November 13 @ 10:00 am EST - 12:30 pm EST

Teacher: Erin Beaty

The Craft of Heroic Fantasy Fiction

Whether you’re writing swashbuckling fantasy or sending readers into another world of your own imagination, it’s essential to keep your plot moving without neglecting your characters. This workshop discusses the essential ways to bring your heroes and villains to life, convey a vibrant setting without slowing your pace, and fashion a tale that will have your readers eager to turn every page.

November 20 @ 10:00 am EST - 12:30 pm EST

Experimental Forms: Poetry, Prose, and Beyond

This class will engage with exemplary poetry, prose, and visual art with a particular interest in hybrid and experimental forms to help broaden our understanding of what constitutes a story. We will consider experimental movements such as Dada and Oulipo as well as contemporary experimental writers and artists who work to dissolve our conception of genre boundaries. These readings will potentially inspire multimedia possibilities in our own writing, as the class will allow time for students to generate their own…

November 20 @ 1:00 pm EST - 3:30 pm EST

Teacher: Rocko Foltz

December 2021

Creating Believable Dialogue in Fiction

This seminar is designed for writers who want to sharpen their ability to write engaging and realistic dialogue.

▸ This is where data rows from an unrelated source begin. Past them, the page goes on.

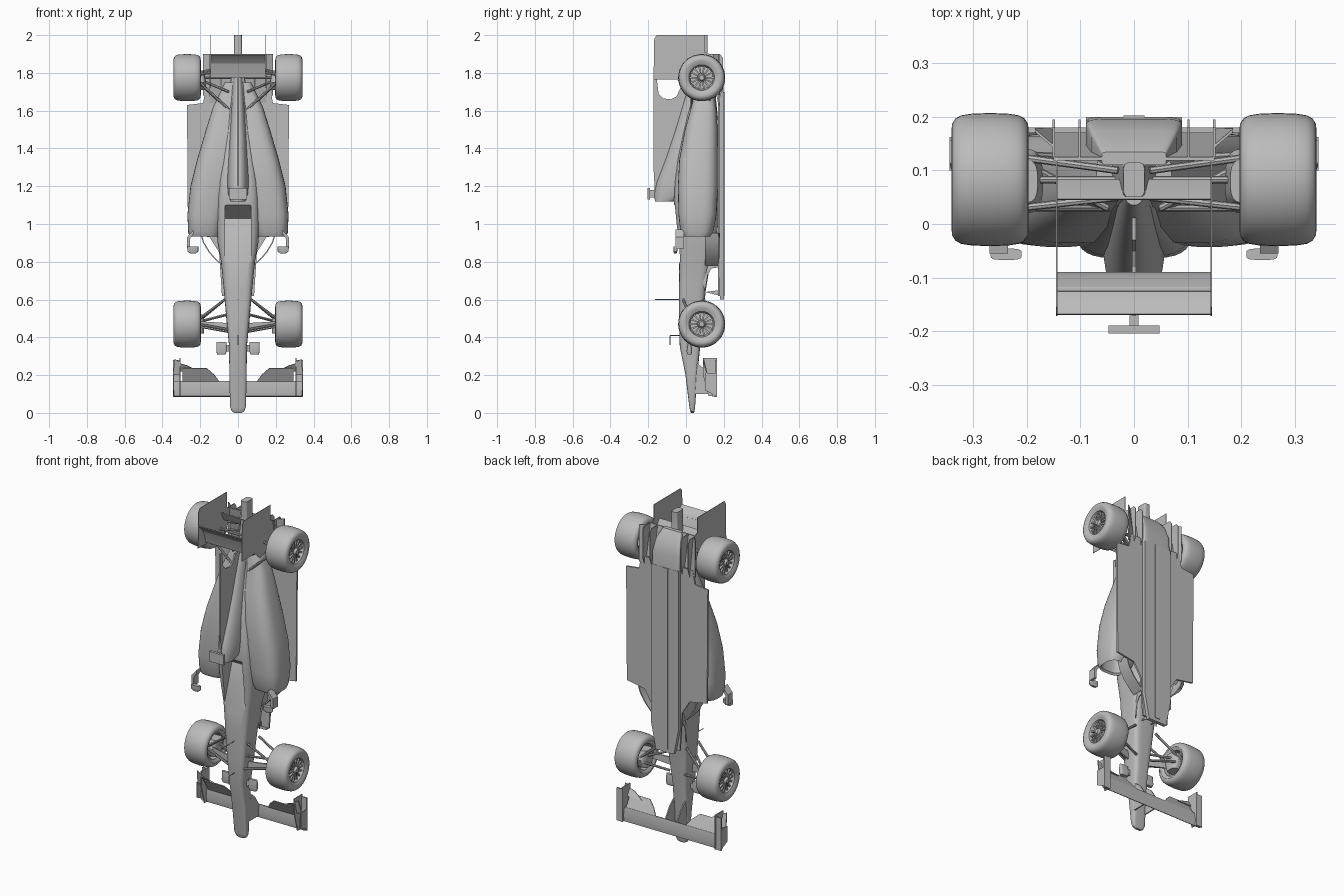
import bpy, bmesh, math
from mathutils import Vector

# The car stands on its nose: length runs along z, the car's upper side faces -y.
grey = bpy.data.materials.new("plain_grey")
grey.diffuse_color = (0.5, 0.5, 0.5, 1)


def finish(name, bm):
    bmesh.ops.recalc_face_normals(bm, faces=bm.faces)
    me = bpy.data.meshes.new(name)
    bm.to_mesh(me)
    bm.free()
    me.materials.append(grey)
    ob = bpy.data.objects.new(name, me)
    bpy.context.collection.objects.link(ob)
    return ob


def plate(name, pts, vec):
    """Flat polygon extruded along a vector."""
    bm = bmesh.new()
    f = bm.faces.new([bm.verts.new(p) for p in pts])
    ext = bmesh.ops.extrude_face_region(bm, geom=[f], use_keep_orig=True)
    vs = [v for v in ext["geom"] if isinstance(v, bmesh.types.BMVert)]
    bmesh.ops.translate(bm, verts=vs, vec=vec)
    return finish(name, bm)


def side_plate(name, yz, x0, x1):
    return plate(name, [(x0, y, z) for y, z in yz], (x1 - x0, 0, 0))


def deck_plate(name, xz, y0, y1):
    return plate(name, [(x, y0, z) for x, z in xz], (0, y1 - y0, 0))


def box(name, x0, x1, y0, y1, z0, z1):
    return deck_plate(name, [(x0, z0), (x1, z0), (x1, z1), (x0, z1)], y0, y1)


def loft(name, secs, power, s=1, n=36):
    """Superellipse rings; each section is (z, x0, x1, y_top, y_bottom)."""
    bm = bmesh.new()
    rings = []
    for z, x0, x1, y0, y1 in secs:
        ring = []
        for i in range(n):
            a = 2 * math.pi * (i + 0.5) / n
            c, d = math.cos(a), math.sin(a)
            u = math.copysign(abs(c) ** (2 / power), c)
            v = math.copysign(abs(d) ** (2 / power), d)
            ring.append(bm.verts.new((s * ((x0 + x1) / 2 + u * (x1 - x0) / 2),
                                      (y0 + y1) / 2 + v * (y1 - y0) / 2, z)))
        rings.append(ring)
    for r, q in zip(rings, rings[1:]):
        for i in range(n):
            bm.faces.new((r[i], r[(i + 1) % n], q[(i + 1) % n], q[i]))
    bm.faces.new(rings[0])
    bm.faces.new(rings[-1])
    return finish(name, bm)


def centre_loft(name, secs, power):
    return loft(name, [(z, -w, w, a, b) for z, w, a, b in secs], power)


def rod(name, a, b, r=0.006):
    a, b = Vector(a), Vector(b)
    bm = bmesh.new()
    bmesh.ops.create_cone(bm, cap_ends=True, segments=8, radius1=r, radius2=r, depth=(b - a).length)
    ob = finish(name, bm)
    ob.location = (a + b) / 2
    ob.rotation_euler = (b - a).to_track_quat('Z', 'Y').to_euler()
    return ob


def wheel(name, s, z, n=48):
    """Tyre and rim turned round the x axis, with spokes in the dish."""
    prof = [(.066, .004), (.066, .013), (.052, .02), (.044, .024), (.04, .06), (.062, .068), (.066, .078), (.072, .092),
            (.071, .104), (.065, .114), (.054, .12), (.035, .123), (0, .1245), (-.035, .123), (-.054, .12),
            (-.065, .114), (-.071, .104), (-.072, .092), (-.062, .074), (-.035, .07), (-.03, .004)]
    bm = bmesh.new()
    rings = [[bm.verts.new((s * (.269 + t), .083 + r * math.cos(2 * math.pi * i / n),
                            z + r * math.sin(2 * math.pi * i / n))) for i in range(n)] for t, r in prof]
    for r, q in zip(rings, rings[1:]):
        for i in range(n):
            bm.faces.new((r[i], r[(i + 1) % n], q[(i + 1) % n], q[i]))
    bm.faces.new(rings[0])
    bm.faces.new(rings[-1])
    finish(name + "_wheel", bm)
    for k in range(14):
        a = 2 * math.pi * k / 14
        c, d = math.cos(a), math.sin(a)
        pts = [(s * .305, .083 + r * c - w * d, z + r * d + w * c)
               for r, w in ((.018, -.003), (.064, -.005), (.064, .005), (.018, .003))]
        plate(name + "_spoke", pts, (s * .018, 0, 0))


# Nose and tub, widening into cockpit sides and closing down to the tail
tub = centre_loft("nose_and_tub", [
    (0, .018, .027, .042), (.008, .032, .022, .045), (.03, .042, .018, .048), (.2, .046, -.003, .06),
    (.35, .047, -.033, .075), (.5, .062, -.037, .09), (.65, .075, -.037, .105), (.8, .09, -.036, .13),
    (.9, .108, -.04, .16), (1.0, .115, -.052, .17), (1.12, .113, -.064, .17), (1.22, .108, -.06, .17),
    (1.35, .09, -.043, .17), (1.5, .066, -.012, .17), (1.65, .042, .025, .16), (1.78, .026, .042, .14)], 4.5)

# Cockpit opening: sloping floor and headrest
cut = side_plate("cockpit_cutter", [(-.036, .79), (.04, 1.03), (-.068, 1.105), (-.2, 1.105), (-.2, .79)], -.068, .068)
cut.hide_render = True
mod = tub.modifiers.new("cockpit", 'BOOLEAN')
mod.object = cut
mod.solver = 'EXACT'
bpy.context.view_layer.objects.active = tub
bpy.ops.object.modifier_apply(modifier="cockpit")
bpy.data.objects.remove(cut)

# Air intake and engine cover
centre_loft("engine_cover", [
    (1.19, .025, -.145, -.085), (1.125, .032, -.155, -.075), (1.12, .04, -.165, -.062), (1.16, .052, -.168, .06),
    (1.22, .058, -.155, .1), (1.35, .052, -.105, .1), (1.5, .044, -.055, .11), (1.7, .03, .005, .12),
    (1.8, .022, .035, .12)], 2.2)
side_plate("engine_fin", [(-.165, 1.17), (-.172, 1.3), (-.172, 1.77), (-.155, 1.77), (-.145, 1.69), (-.12, 1.665),
                          (-.08, 1.66), (-.05, 1.675), (-.03, 1.72), (.05, 1.72), (.0, 1.3), (-.08, 1.2)], -.004, .004)
box("camera_bar", -.048, .048, -.205, -.19, 1.13, 1.19)
box("camera_stem", -.008, .008, -.195, -.16, 1.14, 1.18)

# Gearbox and rear crash structure
centre_loft("gearbox", [(1.55, .06, .04, .17), (1.75, .04, .045, .15), (1.88, .022, .05, .115), (2.0, .02, .05, .115)], 5)

# Floor, plank and diffuser
half = [(.085, .62), (.1, .85), (.15, .93), (.265, .95), (.27, 1.63), (.185, 1.64), (.17, 1.72)]
deck_plate("floor", half + [(-x, z) for x, z in reversed(half)], .17, .18)
deck_plate("plank", [(-.06, .6), (.06, .6), (.09, .75), (.09, 1.7), (-.09, 1.7), (-.09, .75)], .18, .2)
box("plank_ridge", -.02, .02, .2, .203, .62, 1.7)
plate("diffuser_roof", [(-.15, .175, 1.64), (.15, .175, 1.64), (.15, .125, 1.9), (-.15, .125, 1.9)], (0, -.006, 0))
centre_loft("diffuser_keel", [(1.68, .09, .15, .2), (1.78, .09, .13, .196), (1.85, .08, .12, .175), (1.9, .06, .11, .135)], 8)

# Rear wing
side_plate("rear_main_wing", [(-.1, 1.775), (-.09, 1.79), (-.1, 1.83), (-.125, 1.87), (-.13, 1.865), (-.112, 1.82)], -.145, .145)
side_plate("rear_wing_flap", [(-.125, 1.85), (-.118, 1.86), (-.14, 1.885), (-.168, 1.9), (-.17, 1.895), (-.145, 1.875)], -.145, .145)
side_plate("beam_wing", [(.084, 1.84), (.08, 1.85), (.047, 1.9), (.045, 1.895), (.07, 1.845)], -.145, .145)

# Front wing centre
side_plate("front_main_wing", [(.15, .085), (.14, .09), (.135, .12), (.14, .168), (.146, .168), (.154, .12)], -.34, .34)
rod("aerial", (0, -.165, .6), (0, -.03, .6), .002)
rod("air_probe_stem", (0, -.085, .41), (0, -.03, .41), .002)
rod("air_probe", (0, -.085, .41), (0, -.085, .36), .002)

for s, side in ((1, "right"), (-1, "left")):
    wheel("front_" + side, s, .47)
    wheel("rear_" + side, s, 1.775)

    # Sidepod with a hollow inlet
    loft("sidepod_" + side, [
        (1.03, .12, .235, .005, .09), (.945, .11, .247, -.008, .115), (.935, .1, .256, -.018, .128),
        (.96, .09, .264, -.03, .145), (1.05, .07, .268, -.04, .162), (1.2, .03, .252, -.043, .17),
        (1.34, .01, .217, -.036, .17), (1.5, -.02, .17, -.006, .168), (1.62, -.02, .132, .028, .16),
        (1.75, -.02, .07, .05, .14)], 3, s)

    # Mirror and its bracket
    loft("mirror_" + side, [(.845, .222, .255, -.063, -.05), (.855, .21, .268, -.067, -.046), (.88, .21, .268, -.067, -.046)], 4, s)
    plate("mirror_bracket_" + side, [(s * .255, -.055, .87), (s * .27, -.055, .87), (s * .27, -.055, .93),
                                     (s * .235, -.055, .97), (s * .235, -.055, .95), (s * .255, -.055, .92)], (0, .045, 0))

    # Curved turning vane beside the tub
    curve = [(.085, .78), (.12, .81), (.155, .85), (.185, .9), (.2, .95)]
    deck_plate("turning_vane_" + side, [(s * x, z) for x, z in curve]
               + [(s * (x - .005), z + .004) for x, z in reversed(curve)], .1, .175)
    side_plate("tub_strake_" + side, [(.1, .64), (.115, .73), (.135, .765), (.17, .77), (.17, .93), (.05, .93)], s * .07, s * .075)
    plate("splitter_stay_" + side, [(s * .03, .18, .62), (s * .03, .18, .65), (s * .03, .1, .64)], (s * .005, 0, 0))

    # Front wing flaps, endplate and pylon
    plate("front_flap_" + side, [(s * .1, .14, .165), (s * .295, .14, .165), (s * .295, .1, .235),
                                 (s * .165, .1, .235), (s * .125, .12, .2)], (0, .005, .002))
    plate("front_upper_flap_" + side, [(s * .21, .115, .22), (s * .305, .115, .22), (s * .305, .09, .26),
                                       (s * .27, .092, .25)], (0, .005, .002))
    side_plate("front_endplate_" + side, [(.165, .085), (.165, .29), (.09, .29), (.09, .2), (.12, .09)], s * .305, s * .311)
    box("endplate_foot_" + side, s * .305, s * .345, .155, .163, .085, .28)
    side_plate("endplate_fin_" + side, [(.16, .09), (.16, .21), (.1, .21), (.1, .12)], s * .34, s * .345)
    plate("endplate_winglet_" + side, [(s * .305, .11, .2), (s * .345, .11, .2), (s * .335, .09, .285),
                                       (s * .305, .09, .27)], (0, .006, 0))
    side_plate("nose_pylon_" + side, [(.04, .1), (.05, .27), (.1, .23), (.142, .165), (.145, .1)], s * .034, s * .041)
    loft("nose_camera_" + side, [(.31, .065, .11, .008, .028), (.325, .06, .115, .003, .033), (.375, .06, .115, .01, .026)], 4, s)
    box("nose_camera_mount_" + side, s * .03, s * .065, .013, .023, .325, .36)

    # Front suspension
    for n, a, b in (("upper_front", (.05, -.015, .44), (.215, .03, .47)), ("upper_rear", (.07, -.015, .6), (.215, .03, .49)),
                    ("lower_front", (.05, .08, .43), (.215, .13, .46)), ("lower_rear", (.07, .095, .6), (.215, .13, .48)),
                    ("push", (.06, -.01, .52), (.215, .12, .48))):
        rod("front_%s_arm_%s" % (n, side), (s * a[0], a[1], a[2]), (s * b[0], b[1], b[2]), .007)
    plate("steering_arm_" + side, [(s * .04, .01, .425), (s * .04, .01, .475), (s * .215, .04, .485), (s * .215, .04, .455)], (0, .008, 0))
    loft("front_brake_duct_" + side, [(.42, .18, .24, .05, .12), (.47, .18, .25, .03, .14), (.52, .18, .24, .05, .12)], 3, s)

    # Rear suspension and driveshaft
    for n, a, b in (("upper_front", (.04, .03, 1.6), (.215, .03, 1.76)), ("upper_rear", (.03, .05, 1.82), (.215, .03, 1.79)),
                    ("lower_front", (.05, .12, 1.6), (.215, .13, 1.76)), ("lower_rear", (.03, .1, 1.84), (.215, .125, 1.8)),
                    ("push", (.05, .03, 1.7), (.215, .12, 1.77)), ("driveshaft", (.02, .083, 1.775), (.25, .083, 1.775))):
        rod("rear_%s_%s" % (n, side), (s * a[0], a[1], a[2]), (s * b[0], b[1], b[2]), .007)
    loft("rear_brake_duct_" + side, [(1.71, .17, .23, .06, .12), (1.75, .17, .24, .02, .14), (1.81, .18, .23, .04, .12)], 3, s)

    # Rear endplate and diffuser strakes
    side_plate("rear_endplate_" + side, [(-.172, 1.765), (-.05, 1.765), (.0, 1.72), (.06, 1.74), (.125, 1.82), (.125, 1.9),
                                         (.1, 1.91), (.1, 2.0), (-.155, 2.0), (-.168, 1.98)], s * .143, s * .146)
    for x in (.1, .148):
        side_plate("diffuser_strake_" + side, [(.17, 1.64), (.195, 1.72), (.195, 1.88), (.18, 1.9), (.125, 1.9)], s * x, s * (x + .004))
    plate("diffuser_wing_" + side, [(s * .148, .172, 1.68), (s * .185, .172, 1.68), (s * .185, .172, 1.9), (s * .148, .14, 1.9)], (0, .006, 0))

# Smooth shading with crisp edges
bpy.ops.object.select_all(action='DESELECT')
for ob in bpy.context.scene.objects:
    ob.select_set(True)
bpy.context.view_layer.objects.active = tub
bpy.ops.object.shade_smooth_by_angle(angle=math.radians(32))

The class begins with examples of dialogue from various writers such as Alice Munro, Margaret Atwood, Jamaica Kinkaid, Toni Morrison, Kelly Link, and Lorri Moor. After some examination and discussion, students will work on prompts and write a scene including dialogue that reveals character development. Students will have a chance to share and provide feedback for each other’s work.

December 4 @ 10:00 am EST - 12:30 pm EST

Making Sci-Fi and Fantasy Digestible

Elaborate worldbuilding is a hallmark of science fiction and fantasy, but so is the plethora of confusing, unpronounceable, made up words and concepts. With so much information needed to tell your story, it's easy to overwhelm your audience. This class will discuss ways to build a fantastical world and ease readers into it, making it more likely they'll remember characters, places, and events. We'll also address how to put complex ideas into a concise, understandable, and intriguing pitch for agents…

December 11 @ 10:00 am EST - 12:30 pm EST

Teacher: Erin Beaty

Writing About Family

Family. What word could be more evocative when thinking about writing memoir? And what better timing for a class like this than sandwiched between so many holidays when our interactions with family are often more intensely fraught? Our sense of family is inextricably linked to our sense of home, both of which are foundational to memoir. Family is experienced and internalized in deeply personal and intimate ways yet institutionalized within our culture. While we may experience our own families in…

December 11 @ 1:00 pm EST - 3:30 pm EST

Teacher: Deborah J. Cohan
+ Export Events

Accessibility for Those with Disabilities

The Muse Writers Center strives to be a fully accessible facility. Please contact us if you have any questions or concerns or would like to request an accommodation.